Stevens raved about the Wild’s blue line mobility. He said he has long admired Ryan Suter as a “complete defensemen,” feels Jonas Brodin is ready to “take the next step and play big minutes,” loves Marco Scandella’s “all-around game” and hopes to help mold youngsters Matt Dumba and Mike Reilly into top NHLers.

Scott Niedermayer, Boudreau’s former Anaheim colleague and Stevens’ former Devils teammate, called Boudreau on Stevens’ behalf. When Boudreau got to his offseason home in Hershey, Pa., he drove to Stevens’ home in Far Hills, N.J., to meet.

“We connected right away,” Stevens said. “It felt like I had known Bruce for 20 years. We talked for two hours and it felt like it was 30 minutes talking hockey.”

Boudreau hopes to name a second assistant who will help him run the power play by the end of the week or early next week. He says there “are a lot of viable candidates.”

Longtime NHLer Steve Thomas was recently let go by Tampa Bay. Boudreau knows him, but he said they haven’t spoken. He also hasn’t talked to recently departed St. Louis Blues associate coach Brad Shaw. Oates, one of Parise’s mentors and his personal skills coach, is not a candidate, sources say.

Boudreau’s right-hand man, Bob Woods, helped run the power play in Anaheim and still is a candidate, Boudreau indicated, but Woods is GM and coach of the Saskatoon Blades of the Western Hockey League, so it would seem unlikely he would leave for a second assistant job.

The Wild has re-signed assistant coach Darby Hendrickson and goalie coach Bob Mason.
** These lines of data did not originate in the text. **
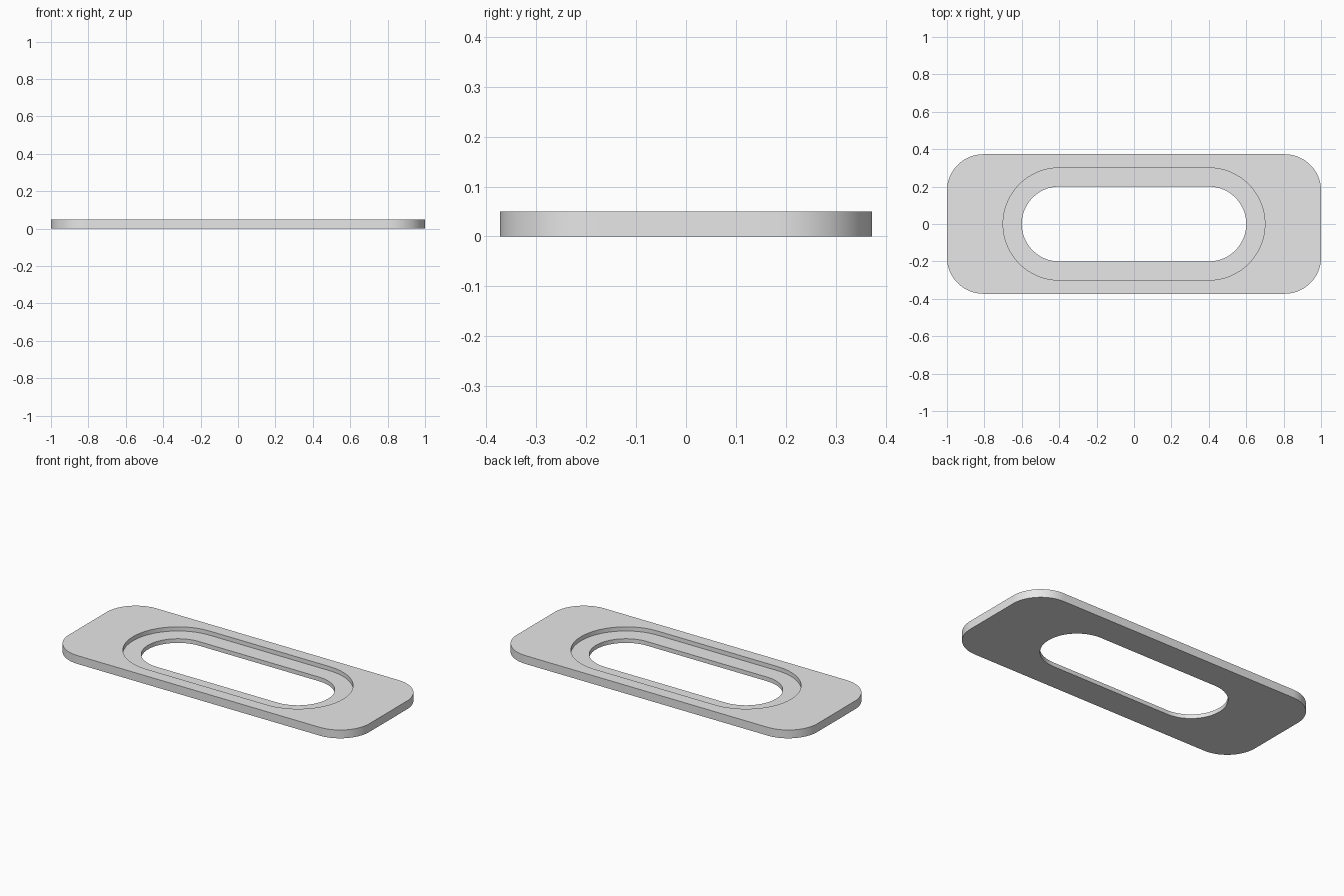
import bpy
import bmesh
import math

cube = bpy.data.objects.get("Cube")
if cube:
    bpy.data.objects.remove(cube, do_unlink=True)

THICKNESS = 0.05
LEDGE = 0.025
STEPS = 24  # segments per quarter-round corner


def flat_material(name, colour):
    mat = bpy.data.materials.new(name)
    mat.use_nodes = True
    mat.diffuse_color = colour
    mat.node_tree.nodes["Principled BSDF"].inputs["Base Color"].default_value = colour
    return mat


def rounded_ring(bm, half_x, half_y, radius, z):
    """Closed loop of vertices around a rounded rectangle or slot."""
    ring = []
    for corner, (sx, sy) in enumerate([(1, 1), (-1, 1), (-1, -1), (1, -1)]):
        for i in range(STEPS + 1):
            a = (corner + i / STEPS) * math.pi / 2
            ring.append(bm.verts.new((sx * (half_x - radius) + radius * math.cos(a),
                                      sy * (half_y - radius) + radius * math.sin(a), z)))
    return ring


def bridge(bm, lower, upper):
    n = len(lower)
    for i in range(n):
        j = (i + 1) % n
        bm.faces.new((lower[i], lower[j], upper[j], upper[i]))


# Cross-section, from the bottom outer edge over the top and down into the slot
outer = (1.0, 0.373, 0.195)
recess = (0.7, 0.3, 0.3)
slot = (0.6, 0.2, 0.2)
section = [(outer, 0), (outer, THICKNESS), (recess, THICKNESS),
           (recess, LEDGE), (slot, LEDGE), (slot, 0)]

bm = bmesh.new()
rings = [rounded_ring(bm, *shape, z) for shape, z in section]
for k, ring in enumerate(rings):
    bridge(bm, ring, rings[(k + 1) % len(rings)])
bmesh.ops.remove_doubles(bm, verts=bm.verts, dist=0.0001)
bmesh.ops.recalc_face_normals(bm, faces=bm.faces)

# Slotted plate with a recessed ledge
mesh = bpy.data.meshes.new("slotted_plate")
bm.to_mesh(mesh)
bm.free()
plate = bpy.data.objects.new("slotted_plate", mesh)
bpy.context.collection.objects.link(plate)
mesh.materials.append(flat_material("light grey", (0.8, 0.8, 0.8, 1)))

bpy.ops.object.select_all(action="DESELECT")
plate.select_set(True)
bpy.context.view_layer.objects.active = plate
bpy.ops.object.shade_smooth_by_angle(angle=math.radians(30))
Assistant coach Andrew Brunette is returning to the front office.

Etc.

• The Wild’s preseason schedule was released Tuesday. It includes home games Sept. 27 against Colorado, Oct. 2 against Carolina and Oct. 8 against Winnipeg. Road games are Sept. 26 at Buffalo, Sept. 29 at Winnipeg and Oct. 4 at Colorado.